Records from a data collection
▬▬▬▬▬▬

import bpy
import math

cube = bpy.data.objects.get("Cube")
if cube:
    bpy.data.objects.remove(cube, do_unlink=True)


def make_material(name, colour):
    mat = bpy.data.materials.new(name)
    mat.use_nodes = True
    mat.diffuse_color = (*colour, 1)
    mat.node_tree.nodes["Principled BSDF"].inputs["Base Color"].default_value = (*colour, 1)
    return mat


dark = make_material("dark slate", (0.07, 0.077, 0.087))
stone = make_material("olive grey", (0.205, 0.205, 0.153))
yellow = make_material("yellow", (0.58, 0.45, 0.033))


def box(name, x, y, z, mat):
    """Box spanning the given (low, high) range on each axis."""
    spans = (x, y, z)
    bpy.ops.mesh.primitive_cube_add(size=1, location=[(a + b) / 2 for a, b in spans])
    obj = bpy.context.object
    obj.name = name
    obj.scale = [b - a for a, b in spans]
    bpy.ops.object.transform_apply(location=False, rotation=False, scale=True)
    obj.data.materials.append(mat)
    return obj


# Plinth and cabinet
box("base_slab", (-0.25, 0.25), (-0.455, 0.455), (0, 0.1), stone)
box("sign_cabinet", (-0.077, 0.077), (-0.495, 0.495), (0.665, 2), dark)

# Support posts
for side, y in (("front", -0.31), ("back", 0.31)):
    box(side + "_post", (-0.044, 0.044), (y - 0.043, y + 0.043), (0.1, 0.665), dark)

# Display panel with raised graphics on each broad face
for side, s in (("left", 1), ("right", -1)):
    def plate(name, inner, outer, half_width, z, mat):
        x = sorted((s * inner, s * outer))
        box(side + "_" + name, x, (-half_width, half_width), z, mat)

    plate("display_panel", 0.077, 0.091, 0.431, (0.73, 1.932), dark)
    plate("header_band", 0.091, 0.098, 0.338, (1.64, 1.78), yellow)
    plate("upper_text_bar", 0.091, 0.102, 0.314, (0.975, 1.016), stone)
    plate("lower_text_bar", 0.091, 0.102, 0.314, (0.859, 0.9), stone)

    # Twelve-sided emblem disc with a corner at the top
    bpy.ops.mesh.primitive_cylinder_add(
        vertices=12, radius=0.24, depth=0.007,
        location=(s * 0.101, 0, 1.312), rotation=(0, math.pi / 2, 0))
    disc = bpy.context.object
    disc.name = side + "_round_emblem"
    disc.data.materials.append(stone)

▬▬▬▬▬▬

## Task objective:
Only the lines above from the line with "mat.use_nodes = True" to the line with "obj.name = name", those two lines included, should be reproduced exactly.

## Problem solution:
    mat.use_nodes = True
    mat.diffuse_color = (*colour, 1)
    mat.node_tree.nodes["Principled BSDF"].inputs["Base Color"].default_value = (*colour, 1)
    return mat


dark = make_material("dark slate", (0.07, 0.077, 0.087))
stone = make_material("olive grey", (0.205, 0.205, 0.153))
yellow = make_material("yellow", (0.58, 0.45, 0.033))


def box(name, x, y, z, mat):
    """Box spanning the given (low, high) range on each axis."""
    spans = (x, y, z)
    bpy.ops.mesh.primitive_cube_add(size=1, location=[(a + b) / 2 for a, b in spans])
    obj = bpy.context.object
    obj.name = name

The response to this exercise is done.